- Task instructions:
Work out how many lines of the records contain "objects". Answer with the number and nothing else.

- - - - - - -

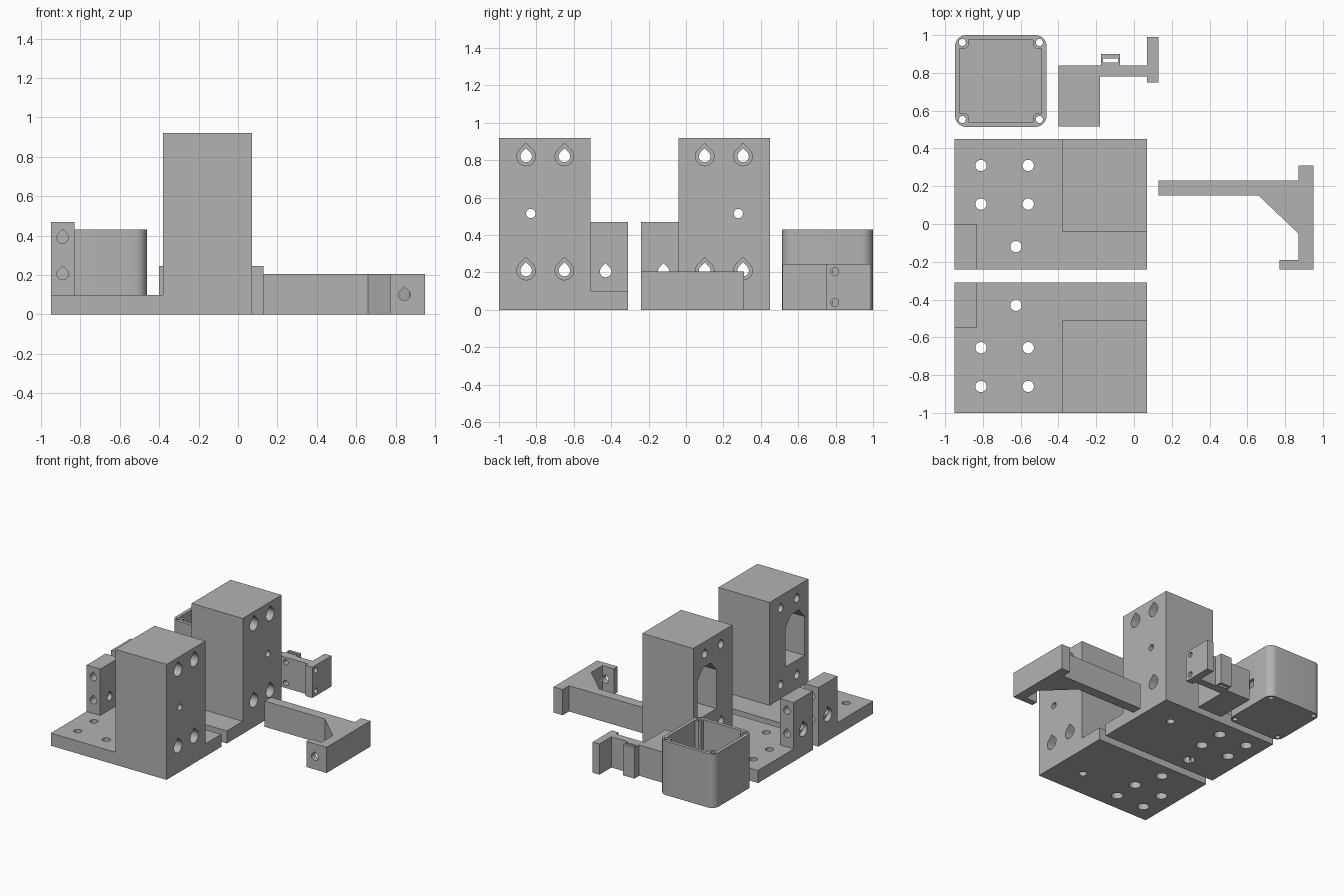
import bpy, bmesh, math
from mathutils import Matrix

if "Cube" in bpy.data.objects:
    bpy.data.objects.remove(bpy.data.objects["Cube"])

mat = bpy.data.materials.new("plain_grey")
mat.diffuse_color = (0.45, 0.45, 0.45, 1)
mat.use_nodes = True
mat.node_tree.nodes["Principled BSDF"].inputs["Base Color"].default_value = mat.diffuse_color


def prism(name, pts, axis, a, b):
    """Extrude a 2D outline from a to b along an axis."""
    place = {'x': lambda u, v, w: (w, u, v),
             'y': lambda u, v, w: (u, w, v),
             'z': lambda u, v, w: (u, v, w)}[axis]
    bm = bmesh.new()
    lo = [bm.verts.new(place(u, v, a)) for u, v in pts]
    hi = [bm.verts.new(place(u, v, b)) for u, v in pts]
    bm.faces.new(lo)
    bm.faces.new(hi)
    n = len(pts)
    for i in range(n):
        j = (i + 1) % n
        bm.faces.new((lo[i], lo[j], hi[j], hi[i]))
    bmesh.ops.recalc_face_normals(bm, faces=bm.faces)
    me = bpy.data.meshes.new(name)
    bm.to_mesh(me)
    bm.free()
    me.materials.append(mat)
    ob = bpy.data.objects.new(name, me)
    bpy.context.collection.objects.link(ob)
    return ob


def rect(x0, x1, y0, y1):
    return [(x0, y0), (x1, y0), (x1, y1), (x0, y1)]


def circle(u, v, r, n=24):
    return [(u + r * math.cos(2 * math.pi * i / n),
             v + r * math.sin(2 * math.pi * i / n)) for i in range(n)]


def teardrop(u, v, r, n=18):
    """Circle with a 45 degree peak on top."""
    arc = [math.radians(135 + 270 * i / n) for i in range(n + 1)]
    return [(u + r * math.cos(t), v + r * math.sin(t)) for t in arc] + [(u, v + r * 1.414)]


def combine(ob, op, other):
    bpy.context.view_layer.objects.active = ob
    m = ob.modifiers.new("bool", 'BOOLEAN')
    m.operation, m.object, m.solver = op, other, 'EXACT'
    bpy.ops.object.modifier_apply(modifier=m.name)
    bpy.data.objects.remove(other)


def cut(ob, pts, axis, a, b):
    combine(ob, 'DIFFERENCE', prism("cutter", pts, axis, a, b))


def finish(ob):
    bpy.ops.object.select_all(action='DESELECT')
    ob.select_set(True)
    bpy.context.view_layer.objects.active = ob
    bpy.ops.object.shade_smooth_by_angle(angle=math.radians(30))


# Motor bracket: base plate, tower and small post
bracket = prism("bracket_back", rect(-0.95, 0.07, -0.24, 0.45), 'z', 0, 0.10)
combine(bracket, 'UNION', prism("tower", rect(-0.38, 0.07, -0.04, 0.45), 'z', 0, 0.92))
combine(bracket, 'UNION', prism("post", rect(-0.95, -0.83, -0.24, 0.0), 'z', 0, 0.47))

# Tower pocket with chamfered roof, and sight hole behind it
cut(bracket, [(0.16, 0.33), (0.40, 0.33), (0.40, 0.64), (0.33, 0.72), (0.23, 0.72), (0.16, 0.64)],
    'x', -0.5, -0.03)
cut(bracket, circle(0.28, 0.515, 0.025), 'x', -0.1, 0.2)
# Tower bolt holes with counterbores on the right face
for y in (0.10, 0.305):
    for z in (0.21, 0.82):
        cut(bracket, teardrop(y, z, 0.031), 'x', -0.5, 0.2)
        cut(bracket, teardrop(y, z, 0.05), 'x', -0.04, 0.2)
# Base holes, wider underneath
for x, y in ((-0.81, 0.31), (-0.56, 0.31), (-0.81, 0.105), (-0.56, 0.105), (-0.625, -0.12)):
    cut(bracket, circle(x, y, 0.03), 'z', -0.1, 0.2)
    cut(bracket, circle(x, y, 0.043), 'z', -0.1, 0.05)
cut(bracket, circle(-0.16, 0.225, 0.03), 'z', -0.1, 0.35)
# Post holes
for z in (0.205, 0.39):
    cut(bracket, teardrop(-0.89, z, 0.029), 'y', -0.4, 0.1)
cut(bracket, teardrop(-0.12, 0.205, 0.031), 'x', -1.1, -0.7)
cut(bracket, teardrop(-0.12, 0.205, 0.05), 'x', -1.1, -0.91)
finish(bracket)

# Mirrored twin of the bracket
twin = bracket.copy()
twin.data = bracket.data.copy()
twin.name = "bracket_front"
bpy.context.collection.objects.link(twin)
twin.data.transform(Matrix.Translation((0, -0.55, 0)) @ Matrix.Diagonal((1, -1, 1, 1)))
twin.data.flip_normals()

# Braced side arm
arm = prism("side_arm", [(0.13, 0.15), (0.66, 0.15), (0.87, -0.05), (0.87, -0.19), (0.77, -0.19),
                         (0.77, -0.24), (0.95, -0.24), (0.95, 0.31), (0.87, 0.31), (0.87, 0.23),
                         (0.13, 0.23)], 'z', 0, 0.205)
cut(arm, teardrop(0.845, 0.10, 0.029), 'y', -0.4, -0.15)
finish(arm)

# Holder with block, bar, clip and end plate
holder = prism("holder", [(-0.40, 0.515), (-0.18, 0.515), (-0.18, 0.78), (0.07, 0.78), (0.07, 0.75),
                          (0.13, 0.75), (0.13, 0.99), (0.07, 0.99), (0.07, 0.84), (-0.075, 0.84),
                          (-0.075, 0.90), (-0.175, 0.90), (-0.175, 0.84), (-0.40, 0.84)],
               'z', 0, 0.245)
cut(holder, rect(-0.165, -0.085, 0.855, 0.877), 'z', -0.1, 0.4)
for z in (0.04, 0.205):
    cut(holder, circle(0.795, z, 0.021), 'x', 0.05, 0.2)
    cut(holder, circle(-0.125, z, 0.021), 'y', 0.7, 0.865)
finish(holder)

# Open box with rounded corners
cx, cy, h, r = -0.705, 0.757, 0.243, 0.06
outline = []
for k, (sx, sy) in enumerate(((1, 1), (-1, 1), (-1, -1), (1, -1))):
    for i in range(9):
        t = math.radians(90 * k + 90 * i / 8)
        outline.append((cx + sx * (h - r) + r * math.cos(t), cy + sy * (h - r) + r * math.sin(t)))
box = prism("open_box", outline, 'z', 0, 0.43)
# Cavity leaving a boss in each corner
w, b = h - 0.027, h - 0.072
cavity = []
for k in range(4):
    c, s = round(math.cos(k * math.pi / 2)), round(math.sin(k * math.pi / 2))
    for u, v in ((w, b), (b + 0.015, b), (b, b + 0.015), (b, w)):
        cavity.append((cx + c * u - s * v, cy + s * u + c * v))
cut(box, cavity, 'z', 0.03, 0.6)
for sx in (-1, 1):
    for sy in (-1, 1):
        cut(box, circle(cx + sx * 0.204, cy + sy * 0.204, 0.019, 16), 'z', -0.1, 0.6)
# Cable slot in the right wall
cut(box, rect(0.74, 0.81, 0.15, 0.22), 'x', -0.52, -0.4)
finish(box)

- - - - - - -

- Written solution:
8